**Activity**.
From the entries that follow, extract each line holding the string "function".

Records from a data collection:

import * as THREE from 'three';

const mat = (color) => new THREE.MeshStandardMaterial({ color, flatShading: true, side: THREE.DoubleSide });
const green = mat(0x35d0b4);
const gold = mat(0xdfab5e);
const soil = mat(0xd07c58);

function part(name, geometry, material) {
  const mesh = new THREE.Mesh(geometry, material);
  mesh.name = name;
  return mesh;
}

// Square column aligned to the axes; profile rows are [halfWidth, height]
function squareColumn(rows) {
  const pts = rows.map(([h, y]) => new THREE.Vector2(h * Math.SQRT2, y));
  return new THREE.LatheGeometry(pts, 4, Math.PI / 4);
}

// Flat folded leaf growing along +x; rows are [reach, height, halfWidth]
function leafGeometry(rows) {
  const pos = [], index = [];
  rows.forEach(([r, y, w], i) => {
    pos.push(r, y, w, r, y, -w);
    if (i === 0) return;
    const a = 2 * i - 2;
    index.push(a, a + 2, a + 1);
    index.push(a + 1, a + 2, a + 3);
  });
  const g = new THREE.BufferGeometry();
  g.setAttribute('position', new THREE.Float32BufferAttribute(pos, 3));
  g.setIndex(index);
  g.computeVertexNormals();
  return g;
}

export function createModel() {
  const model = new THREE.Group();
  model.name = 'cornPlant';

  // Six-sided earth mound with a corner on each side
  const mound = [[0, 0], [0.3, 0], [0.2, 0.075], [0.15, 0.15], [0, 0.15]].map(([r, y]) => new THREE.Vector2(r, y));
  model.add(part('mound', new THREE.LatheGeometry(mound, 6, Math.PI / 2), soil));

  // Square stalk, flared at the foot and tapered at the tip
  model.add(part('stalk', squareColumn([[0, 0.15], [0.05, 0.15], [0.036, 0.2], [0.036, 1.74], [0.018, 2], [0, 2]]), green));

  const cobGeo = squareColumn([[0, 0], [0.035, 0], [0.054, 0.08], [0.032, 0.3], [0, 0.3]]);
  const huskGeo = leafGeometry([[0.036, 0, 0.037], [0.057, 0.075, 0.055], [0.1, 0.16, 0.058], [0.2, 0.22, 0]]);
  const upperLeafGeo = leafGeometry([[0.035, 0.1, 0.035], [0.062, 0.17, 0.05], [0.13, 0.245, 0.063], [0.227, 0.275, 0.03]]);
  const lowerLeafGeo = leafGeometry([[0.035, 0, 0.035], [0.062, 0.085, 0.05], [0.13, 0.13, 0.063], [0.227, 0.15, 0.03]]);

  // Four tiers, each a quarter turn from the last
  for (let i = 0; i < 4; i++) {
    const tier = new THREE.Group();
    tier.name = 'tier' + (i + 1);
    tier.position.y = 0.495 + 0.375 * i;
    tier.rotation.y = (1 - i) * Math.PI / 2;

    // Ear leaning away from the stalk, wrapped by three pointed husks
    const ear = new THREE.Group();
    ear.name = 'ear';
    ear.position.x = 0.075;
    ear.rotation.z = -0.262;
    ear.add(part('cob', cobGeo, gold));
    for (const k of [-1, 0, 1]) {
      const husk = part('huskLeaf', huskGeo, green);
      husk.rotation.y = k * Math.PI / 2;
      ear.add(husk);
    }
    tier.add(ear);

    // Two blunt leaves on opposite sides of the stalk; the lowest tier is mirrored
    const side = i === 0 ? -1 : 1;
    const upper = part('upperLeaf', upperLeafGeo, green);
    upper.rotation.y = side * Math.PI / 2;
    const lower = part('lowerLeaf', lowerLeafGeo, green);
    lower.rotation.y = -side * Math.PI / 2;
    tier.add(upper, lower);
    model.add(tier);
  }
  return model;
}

**Answer section**.
function part(name, geometry, material) {
function squareColumn(rows) {
function leafGeometry(rows) {
export function createModel() {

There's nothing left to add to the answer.